ClosedXML is a fine library for exporting data to Excel. It is very simple to use and fast enough for smaller sets of data. But it also has some cons:
1.) It uses OpenXML – that is not a con by itself, but the problem appears when you want to save file as Xls. XML concept of Office files was presented with Office 2007 and is not compatible with previous versions of Office. But if you really need Xls, you can create Excel file using ClosedXML and than open and save it as Xls using Interop. That is only possible if you are exporting data on client side with installed PIA and Office. It is strongly advised against using Interop on server side due to the fact that Office is client side application!
2.) It is very slow for big datasets (more than few 10 thousand rows). For exporting big datasets you should use OpenXML (maybe I will talk about that in one of my next posts).
3.) On project’s CodePlex site it is written (quote): “ClosedXML makes it easier for developers to create Excel 2007/2010 files.”. But I believe Excel 2013 and newer should also open files generated with ClosedXML (haven’t tested it though).
Firstly you have to add reference to ClosedXML. You can do that using NuGet Package Manager or you can download ClosedXML DLL from CodePlex and add a reference to your project.
NuGet Package Manager
You also need to add a namespace to your CS file (using ClosedXML.Excel;).
Using ClosedXML you can set specific cell values, you can insert data from DataTable or from some other collection. In this post I will show you how to create generic function, which inserts data to Excel from IEnumerable of objects. I will pass column titles in separate List of string arrays.

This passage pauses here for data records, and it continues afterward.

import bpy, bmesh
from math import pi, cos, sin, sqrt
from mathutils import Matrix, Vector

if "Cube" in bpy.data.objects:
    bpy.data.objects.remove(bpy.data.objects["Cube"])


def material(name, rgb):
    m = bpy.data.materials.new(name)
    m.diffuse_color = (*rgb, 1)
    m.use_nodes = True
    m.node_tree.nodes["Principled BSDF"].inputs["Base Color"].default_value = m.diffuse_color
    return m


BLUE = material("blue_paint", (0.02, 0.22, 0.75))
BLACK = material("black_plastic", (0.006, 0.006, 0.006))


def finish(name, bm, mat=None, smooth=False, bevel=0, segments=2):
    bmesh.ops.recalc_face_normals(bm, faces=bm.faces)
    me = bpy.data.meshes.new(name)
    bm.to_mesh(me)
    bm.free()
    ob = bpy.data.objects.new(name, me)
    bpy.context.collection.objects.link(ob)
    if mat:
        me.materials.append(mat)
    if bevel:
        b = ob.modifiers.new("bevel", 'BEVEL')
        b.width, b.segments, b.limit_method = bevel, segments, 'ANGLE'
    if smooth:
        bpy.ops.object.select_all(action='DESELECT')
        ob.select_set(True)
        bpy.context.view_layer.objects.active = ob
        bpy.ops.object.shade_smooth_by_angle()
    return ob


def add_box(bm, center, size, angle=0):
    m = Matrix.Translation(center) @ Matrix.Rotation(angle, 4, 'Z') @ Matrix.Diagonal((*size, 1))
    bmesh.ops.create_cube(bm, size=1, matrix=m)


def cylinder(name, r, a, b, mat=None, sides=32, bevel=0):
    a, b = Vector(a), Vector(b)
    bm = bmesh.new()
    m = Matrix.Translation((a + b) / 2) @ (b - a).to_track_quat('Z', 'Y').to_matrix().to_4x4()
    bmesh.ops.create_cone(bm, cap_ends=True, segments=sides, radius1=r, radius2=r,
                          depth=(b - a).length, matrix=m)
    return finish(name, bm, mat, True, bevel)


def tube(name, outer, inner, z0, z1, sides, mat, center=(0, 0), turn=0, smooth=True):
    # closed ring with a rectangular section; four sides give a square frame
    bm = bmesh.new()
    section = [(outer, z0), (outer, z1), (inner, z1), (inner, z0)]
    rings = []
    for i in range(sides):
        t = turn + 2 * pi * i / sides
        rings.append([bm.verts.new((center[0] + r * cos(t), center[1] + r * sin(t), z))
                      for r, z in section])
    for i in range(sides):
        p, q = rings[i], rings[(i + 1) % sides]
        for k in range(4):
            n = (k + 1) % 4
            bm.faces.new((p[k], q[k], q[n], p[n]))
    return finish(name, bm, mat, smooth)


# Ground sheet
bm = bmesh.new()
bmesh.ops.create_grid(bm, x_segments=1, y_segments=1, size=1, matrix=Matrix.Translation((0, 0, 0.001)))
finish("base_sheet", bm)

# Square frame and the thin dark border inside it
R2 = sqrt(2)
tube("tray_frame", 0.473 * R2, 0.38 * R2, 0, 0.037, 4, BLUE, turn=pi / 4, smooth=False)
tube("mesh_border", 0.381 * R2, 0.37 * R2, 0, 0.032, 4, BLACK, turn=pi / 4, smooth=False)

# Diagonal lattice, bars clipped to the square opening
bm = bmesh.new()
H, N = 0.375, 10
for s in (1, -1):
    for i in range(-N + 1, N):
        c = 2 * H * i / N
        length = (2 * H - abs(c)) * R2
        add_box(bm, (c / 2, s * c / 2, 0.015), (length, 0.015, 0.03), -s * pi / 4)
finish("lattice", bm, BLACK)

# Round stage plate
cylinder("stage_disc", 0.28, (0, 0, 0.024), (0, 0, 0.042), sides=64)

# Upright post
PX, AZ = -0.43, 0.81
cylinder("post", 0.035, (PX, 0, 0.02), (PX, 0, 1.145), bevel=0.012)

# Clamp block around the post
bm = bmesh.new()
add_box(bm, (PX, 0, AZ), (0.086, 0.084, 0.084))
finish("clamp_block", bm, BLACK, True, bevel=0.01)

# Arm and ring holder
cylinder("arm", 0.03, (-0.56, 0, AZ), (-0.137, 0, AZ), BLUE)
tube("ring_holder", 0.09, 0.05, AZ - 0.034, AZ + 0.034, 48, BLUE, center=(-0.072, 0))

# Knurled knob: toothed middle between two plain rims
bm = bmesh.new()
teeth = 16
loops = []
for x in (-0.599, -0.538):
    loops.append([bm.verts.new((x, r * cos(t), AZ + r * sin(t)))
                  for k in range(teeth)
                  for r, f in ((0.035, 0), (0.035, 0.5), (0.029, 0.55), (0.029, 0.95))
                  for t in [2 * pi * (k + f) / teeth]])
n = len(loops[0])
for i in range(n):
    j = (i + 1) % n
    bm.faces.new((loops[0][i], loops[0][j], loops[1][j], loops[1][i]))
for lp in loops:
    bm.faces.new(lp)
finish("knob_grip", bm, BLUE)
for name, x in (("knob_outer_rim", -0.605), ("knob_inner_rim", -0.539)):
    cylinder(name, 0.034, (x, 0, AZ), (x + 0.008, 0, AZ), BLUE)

Info: I could probably set column titles using descriptors on object properties – something like this:
public string FstProperty
But for the sake of the example I won’t complicate – I will pass the titles to the function in a separate List.
Our function should look something like this:
public byte ExportToExcel<T>(IEnumerable<T> data, string worksheetTitle, List<string> titles)
var wb = new XLWorkbook();
var ws = wb.Worksheets.Add(worksheetTitle);
if (data != null && data.Count() > 0)
using (var ms = new MemoryStream())
And that is it! If we wish to add some special styling to our heading row, we have to modify our code snippet a little:
var rangeTitle = ws.Cell(1, 1).InsertData(titles);
var titlesStyle = wb.Style;
titlesStyle.Font.Bold = true;
titlesStyle.Alignment.Horizontal = XLAlignmentHorizontalValues.Center;
titlesStyle.Fill.BackgroundColor = XLColor.Red;
wb.NamedRanges.NamedRange("Titles").Ranges.Style = titlesStyle;
We can also adjust column width to maximum content width using function AdjustToContents right before we save the file: